Patient sitting with doctor looking at information

According to a recently published study using provincial data from ICES.

London Health Sciences Centre - 

Doctors who are up-to-date on their colorectal cancer screening are more likely to have patients who have also been tested for colorectal cancer, according to a recently published study.

Using provincial data from ICES, the researchers matched more than 11,000 physicians to more than 45,000 non-physicians in Ontario, of similar age, sex and residential location. 

Honey bees

Andrew Pitek at experimental apiary at Western University

A group of researchers at Western and Lawson combined their expertise in probiotics and bee biology to supplement honey bee food with probiotics, in the form a BioPatty, in their experimental apiaries. The aim was to see what effect probiotics would have on honey bee health.

Western University - 

Probiotics, beneficial microorganisms best known for promoting gut health in humans, are now being used by Western University and Lawson Health Research Institute scientists to save honey bee colonies from collapse.
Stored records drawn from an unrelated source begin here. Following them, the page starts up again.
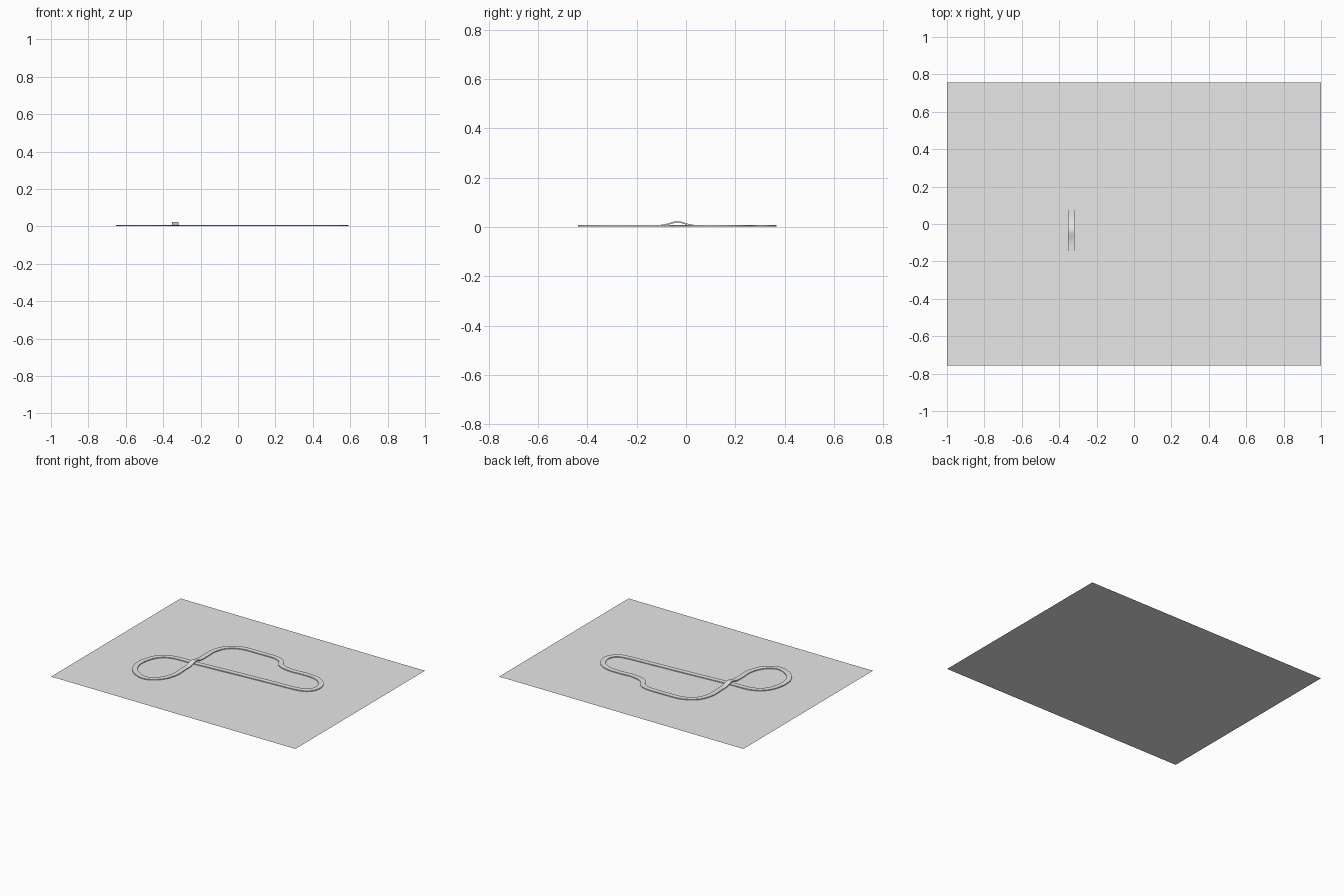
import bpy, bmesh, math
from mathutils import Vector

cube = bpy.data.objects.get("Cube")
if cube:
    bpy.data.objects.remove(cube, do_unlink=True)

grey = bpy.data.materials.new("plain_grey")
grey.use_nodes = True
grey.diffuse_color = (0.8, 0.8, 0.8, 1)
grey.node_tree.nodes["Principled BSDF"].inputs["Base Color"].default_value = (0.8, 0.8, 0.8, 1)


def make_object(name, bm):
    mesh = bpy.data.meshes.new(name)
    bm.to_mesh(mesh)
    bm.free()
    obj = bpy.data.objects.new(name, mesh)
    bpy.context.collection.objects.link(obj)
    mesh.materials.append(grey)
    return obj


# Ground sheet
bm = bmesh.new()
bmesh.ops.create_grid(bm, x_segments=1, y_segments=1, size=1)
bmesh.ops.scale(bm, vec=(1, 0.757, 1), verts=bm.verts)
make_object("ground", bm)

# Centre line of the circuit, which crosses over itself once
PATH = [(-0.335, -0.27), (-0.335, -0.15), (-0.335, -0.035), (-0.335, 0.08),
        (-0.335, 0.19), (-0.295, 0.285), (-0.2, 0.34), (-0.06, 0.347),
        (0.06, 0.347), (0.13, 0.32), (0.17, 0.265), (0.26, 0.24),
        (0.38, 0.245), (0.48, 0.235), (0.55, 0.185), (0.573, 0.11),
        (0.54, 0.045), (0.46, 0.02), (0.3, 0.01), (0, -0.01),
        (-0.335, -0.035), (-0.5, -0.045), (-0.59, -0.1), (-0.63, -0.2),
        (-0.625, -0.3), (-0.57, -0.38), (-0.47, -0.42), (-0.38, -0.37)]
STEPS = 10
HALF_WIDTH = 0.018
BOTTOM, TOP = 0.002, 0.008
BRIDGE_Y, BRIDGE_RISE, BRIDGE_SPREAD = -0.035, 0.016, 0.042


def spline(a, b, c, d, t):
    """Point and direction on a Catmull-Rom segment from b to c."""
    k1, k2, k3 = c - a, 2 * a - 5 * b + 4 * c - d, 3 * b - a - 3 * c + d
    point = b + (k1 * t + k2 * t**2 + k3 * t**3) / 2
    return point, (k1 + 2 * k2 * t + 3 * k3 * t**2).normalized()


# Road slab swept along the centre line, humped into a bridge
points = [Vector(p) for p in PATH]
count = len(points)
bm = bmesh.new()
rings = []
for i in range(count):
    a, b, c, d = (points[(i + k) % count] for k in (-1, 0, 1, 2))
    for s in range(STEPS):
        p, direction = spline(a, b, c, d, s / STEPS)
        side = Vector((-direction.y, direction.x)) * HALF_WIDTH
        rise = 0
        if i < 4:
            rise = BRIDGE_RISE * math.exp(-((p.y - BRIDGE_Y) / BRIDGE_SPREAD) ** 2)
        rings.append([bm.verts.new((p.x + e * side.x, p.y + e * side.y, z + rise))
                      for e, z in ((-1, BOTTOM), (-1, TOP), (1, TOP), (1, BOTTOM))])
for i, ring in enumerate(rings):
    following = rings[(i + 1) % len(rings)]
    for k in range(4):
        n = (k + 1) % 4
        bm.faces.new((ring[k], ring[n], following[n], following[k]))
bmesh.ops.recalc_face_normals(bm, faces=bm.faces)
road = make_object("road", bm)
bpy.context.view_layer.objects.active = road
road.select_set(True)
bpy.ops.object.shade_smooth_by_angle(angle=math.radians(40))
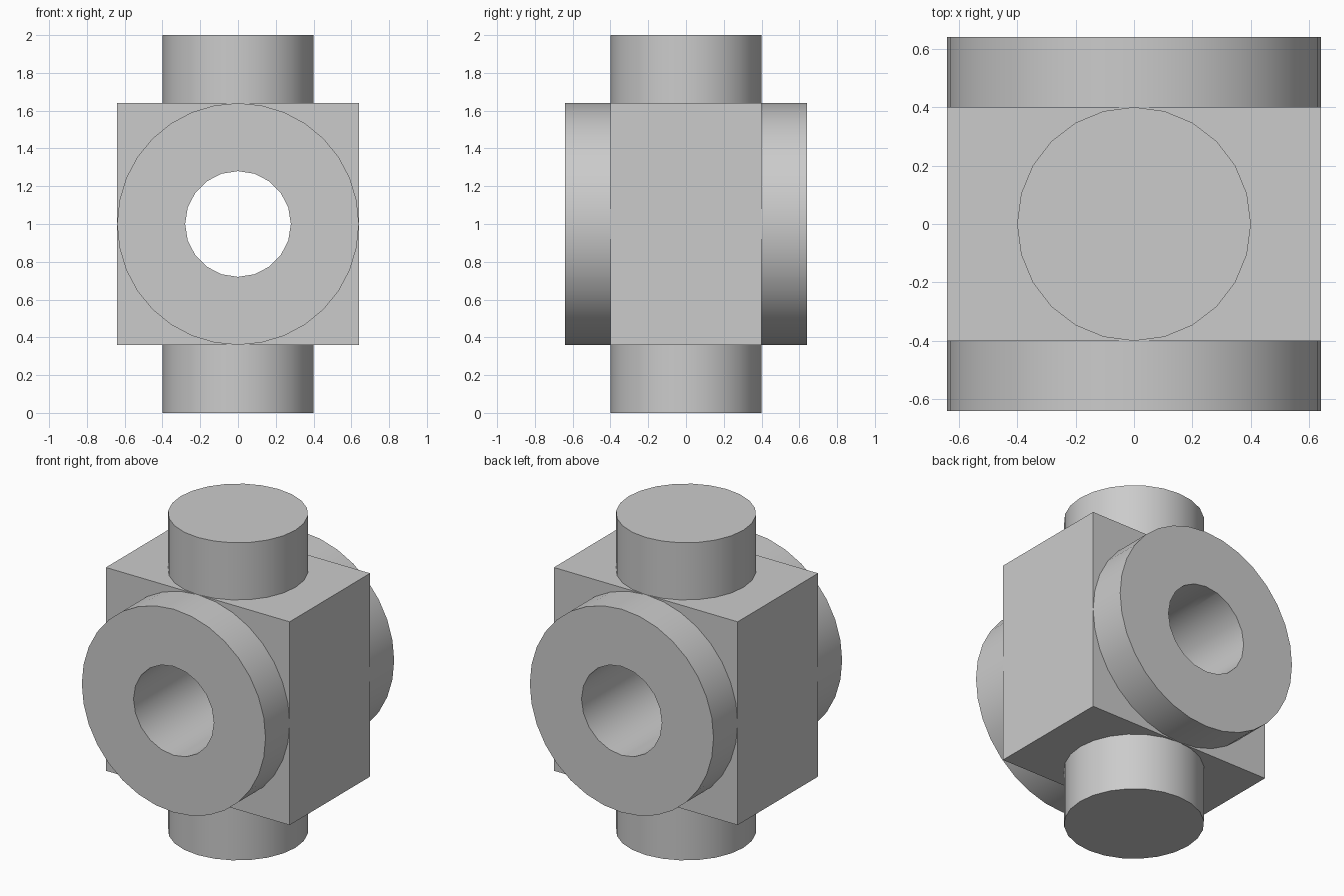
import bpy
import math

cube = bpy.data.objects.get("Cube")
if cube:
    bpy.data.objects.remove(cube, do_unlink=True)

MID = 1.0          # height of the bore axis
HALF = 0.64        # half width of the block and radius of the flanges
DEPTH = 0.4        # half depth of the block and radius of the stubs
BORE = 0.28

grey = bpy.data.materials.new("plain_grey")
grey.use_nodes = True
colour = (0.6, 0.6, 0.6, 1)
grey.diffuse_color = colour
grey.node_tree.nodes["Principled BSDF"].inputs["Base Color"].default_value = colour


def finish(name):
    obj = bpy.context.object
    obj.name = name
    obj.data.materials.append(grey)
    bpy.ops.object.transform_apply(location=True, rotation=True, scale=True)
    return obj


def cylinder(name, radius, length, centre, sides, along_y=False):
    tilt = (math.pi / 2, 0, 0) if along_y else (0, 0, 0)
    bpy.ops.mesh.primitive_cylinder_add(vertices=sides, radius=radius, depth=length,
                                        location=centre, rotation=tilt)
    return finish(name)


def select(obj):
    bpy.ops.object.select_all(action='DESELECT')
    obj.select_set(True)
    bpy.context.view_layer.objects.active = obj


# Central block
bpy.ops.mesh.primitive_cube_add(size=2, location=(0, 0, MID))
bpy.context.object.scale = (HALF, DEPTH, HALF)
block = finish("block")

# Round flanges on the front and back
thick = HALF - DEPTH
flanges = [cylinder(name, HALF, thick, (0, side * (DEPTH + thick / 2), MID), 32, True)
           for name, side in (("front_flange", -1), ("back_flange", 1))]

# Round stubs below and above
stub = MID - HALF
stubs = [cylinder(name, DEPTH, stub, (0, 0, z), 24)
         for name, z in (("lower_stub", stub / 2), ("upper_stub", 2 * MID - stub / 2))]

# Bore straight through block and flanges
cutter = cylinder("bore_cutter", BORE, 2, (0, 0, MID), 20, True)
cutter.hide_render = True
for part in [block] + flanges:
    select(part)
    cut = part.modifiers.new("bore", 'BOOLEAN')
    cut.operation = 'DIFFERENCE'
    cut.solver = 'EXACT'
    cut.object = cutter
    bpy.ops.object.modifier_apply(modifier=cut.name)
bpy.data.objects.remove(cutter, do_unlink=True)

# Smooth round walls, crisp rims
for part in [block] + flanges + stubs:
    select(part)
    bpy.ops.object.shade_smooth_by_angle(angle=math.radians(30))
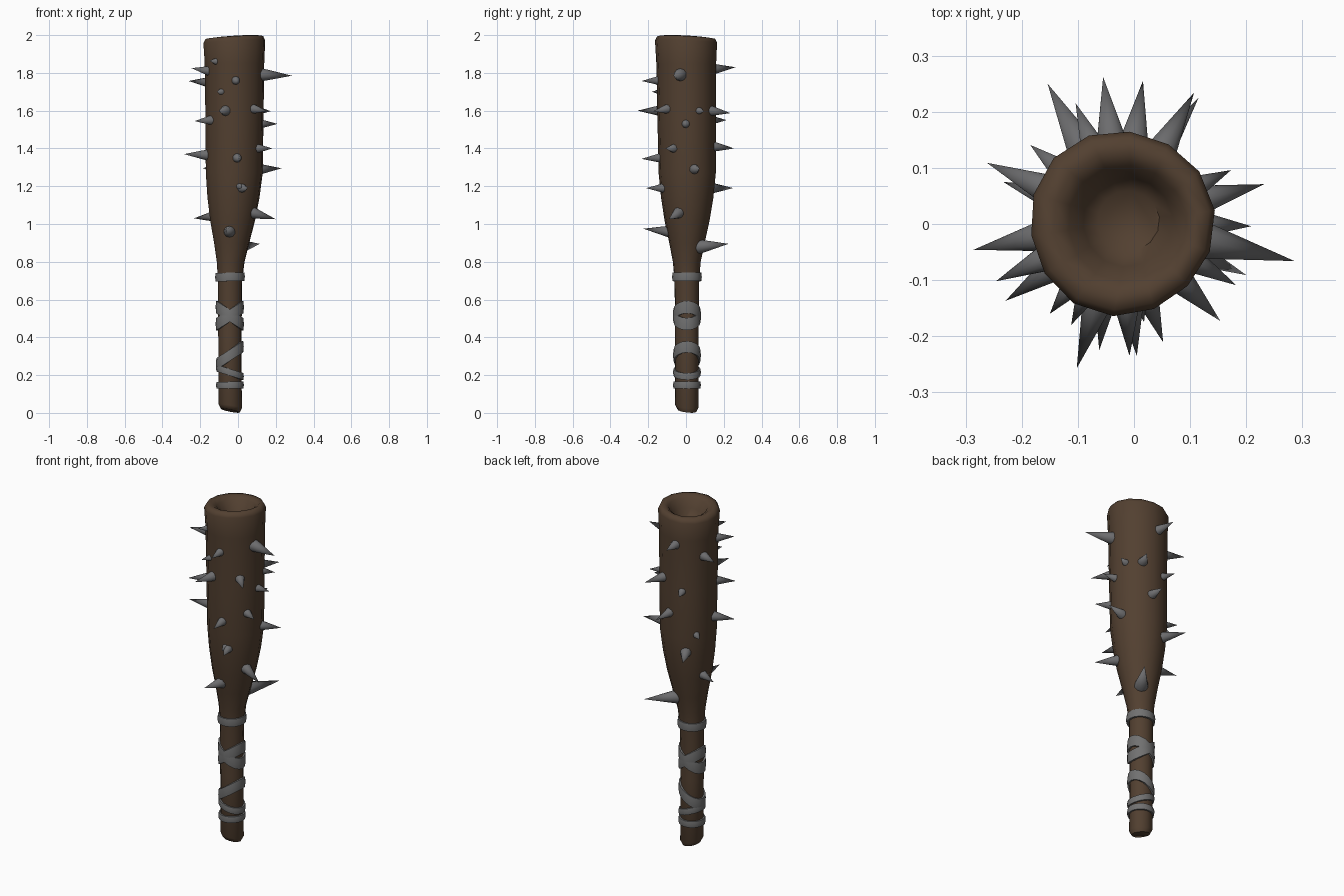
import bpy, bmesh, math
from mathutils import Vector, Matrix


def material(name, rgb):
    m = bpy.data.materials.new(name)
    m.diffuse_color = (*rgb, 1)
    return m


WOOD = material("dark wood", (0.085, 0.051, 0.030))
IRON = material("grey iron", (0.150, 0.150, 0.155))
WRAP = material("grey wrap", (0.165, 0.165, 0.165))


def finish(bm, name, mat, angle):
    bmesh.ops.recalc_face_normals(bm, faces=bm.faces)
    me = bpy.data.meshes.new(name)
    bm.to_mesh(me)
    bm.free()
    me.materials.append(mat)
    ob = bpy.data.objects.new(name, me)
    bpy.context.collection.objects.link(ob)
    bpy.ops.object.select_all(action='DESELECT')
    ob.select_set(True)
    bpy.context.view_layer.objects.active = ob
    bpy.ops.object.shade_smooth_by_angle(angle=math.radians(angle))
    return ob


# Club outline: height, centre x, centre y, radius
PROFILE = [(0.012, -0.042, 0.005, 0.050), (0.035, -0.042, 0.005, 0.062),
           (0.40, -0.044, 0.005, 0.062), (0.70, -0.043, 0.005, 0.065),
           (0.80, -0.040, 0.005, 0.074), (0.90, -0.035, 0.006, 0.094),
           (1.02, -0.030, 0.007, 0.120), (1.14, -0.026, 0.008, 0.139),
           (1.27, -0.022, 0.008, 0.152), (1.55, -0.021, 0.005, 0.155),
           (1.85, -0.021, 0.003, 0.159), (1.965, -0.022, 0.002, 0.165)]
# Rim and hollow in the top
TOP = [(1.987, -0.021, 0.002, 0.154), (1.990, -0.018, 0.002, 0.128),
       (1.975, -0.015, 0.002, 0.104), (1.925, -0.012, 0.004, 0.080),
       (1.890, -0.010, 0.005, 0.055)]
SIDES = 14


def section(z):
    """Centre and radius of the club at height z."""
    for a, b in zip(PROFILE, PROFILE[1:]):
        if z <= b[0]:
            t = (z - a[0]) / (b[0] - a[0])
            return [a[i] + t * (b[i] - a[i]) for i in (1, 2, 3)]
    return PROFILE[-1][1:]


# Wooden body
bm = bmesh.new()
rings = []
for z, cx, cy, r in PROFILE + TOP:
    ring = []
    for i in range(SIDES):
        a = 2 * math.pi * (i + 0.3) / SIDES
        c, s = math.cos(a), math.sin(a)
        k = 1 + 0.015 * math.sin(3 * a + 1)
        dz = 0.0
        if z > 1.9:                       # uneven rim
            dz = 0.008 * c - 0.007 * s
        elif z < 0.04:                    # uneven butt end
            dz = -0.010 * c - 0.006 * s
        ring.append(bm.verts.new((cx + r * k * c, cy + r * k * s, z + dz)))
    rings.append(ring)
for lo, hi in zip(rings, rings[1:]):
    for i in range(SIDES):
        j = (i + 1) % SIDES
        bm.faces.new((lo[i], lo[j], hi[j], hi[i]))
bm.faces.new(rings[0][::-1])
bm.faces.new(rings[-1])
finish(bm, "club_body", WOOD, 60)

# Spikes: tip x, tip y, tip z, base z
TIPS = [(-0.055, 0.262, 1.83, 1.82), (0.107, 0.234, 1.587, 1.60),
        (-0.104, 0.215, 1.55, 1.55), (0.016, 0.255, 1.40, 1.41),
        (-0.154, 0.250, 1.19, 1.19), (0.115, 0.225, 0.895, 0.88),
        (0.173, 0.096, 1.597, 1.60), (0.232, 0.071, 1.295, 1.29),
        (0.209, -0.004, 1.53, 1.53), (0.286, -0.066, 1.785, 1.79),
        (0.200, -0.091, 1.025, 1.06), (0.182, -0.109, 1.40, 1.40),
        (0.154, -0.173, 1.597, 1.61), (0.052, -0.211, 1.19, 1.19),
        (0.018, -0.175, 1.195, 1.20), (0.005, -0.235, 1.345, 1.35),
        (-0.008, -0.235, 1.757, 1.76), (-0.062, -0.225, 0.975, 0.96),
        (-0.102, -0.257, 1.60, 1.60), (-0.112, -0.180, 1.70, 1.70),
        (-0.150, -0.160, 1.865, 1.86), (-0.229, -0.137, 1.545, 1.55),
        (-0.246, -0.102, 1.825, 1.81), (-0.286, -0.046, 1.37, 1.365),
        (-0.233, 0.075, 1.03, 1.04), (-0.262, 0.109, 1.757, 1.75),
        (-0.185, 0.141, 1.295, 1.295)]
bm = bmesh.new()
for x, y, z, bz in TIPS:
    cx, cy, r = section(bz)
    tip = Vector((x, y, z))
    out = Vector((x - cx, y - cy, 0)).normalized()
    base = Vector((cx, cy, bz)) + out * r * 0.9
    axis = tip - base
    rot = axis.to_track_quat('Z', 'Y').to_matrix().to_4x4()
    bmesh.ops.create_cone(bm, cap_ends=True, segments=10,
                          radius1=0.012 + 0.14 * axis.length, radius2=0,
                          depth=axis.length,
                          matrix=Matrix.Translation((tip + base) / 2) @ rot)
finish(bm, "spikes", IRON, 60)


def band(name, z, width, tilt_x, tilt_y=0.0):
    """Flat strap around the handle; the tilts lift it towards +x and +y."""
    bm = bmesh.new()
    cx, cy, r = section(z)
    n, h = 16, width / 2
    shape = [(r - 0.006, -h), (r + 0.009, -h), (r + 0.012, 0),
             (r + 0.009, h), (r - 0.006, h)]
    loops = []
    for i in range(n):
        a = 2 * math.pi * i / n
        c, s = math.cos(a), math.sin(a)
        loops.append([bm.verts.new((cx + q * c, cy + q * s,
                                    z + dz + tilt_x * c + tilt_y * s))
                      for q, dz in shape])
    for i in range(n):
        p, q = loops[i], loops[(i + 1) % n]
        for k in range(len(shape)):
            m = (k + 1) % len(shape)
            bm.faces.new((p[k], q[k], q[m], p[m]))
    finish(bm, name, WRAP, 40)


# Handle wrapping
band("upper_strap", 0.72, 0.045, 0.002)
band("cross_strap_rising", 0.515, 0.065, 0.045)
band("cross_strap_falling", 0.515, 0.065, -0.045)
band("middle_strap", 0.305, 0.060, 0.045)
band("lower_strap", 0.215, 0.036, -0.022)
band("bottom_strap", 0.147, 0.036, 0.001)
A new study published in the Nature journal ISME J demonstrates how probiotics could potentially stave off a common bacterial hive infestation called American Foulbrood.


A multi-centre registry trial is testing the use of a new imaging tracer for early detection of recurrent prostate cancer. The registry gives patients access to a new type of imaging and will assess the impact on patient care.

St. Joseph's Hospital - 

Prostate cancer can be elusive.

Wayne Smith’s journey with prostate cancer began 16 years ago when his family physician noticed increasing levels of prostate specific antigen (PSA) in his blood. PSA is a protein expressed by the prostate. A blood test is used to monitor levels of the protein as a screening tool for prostate cancer.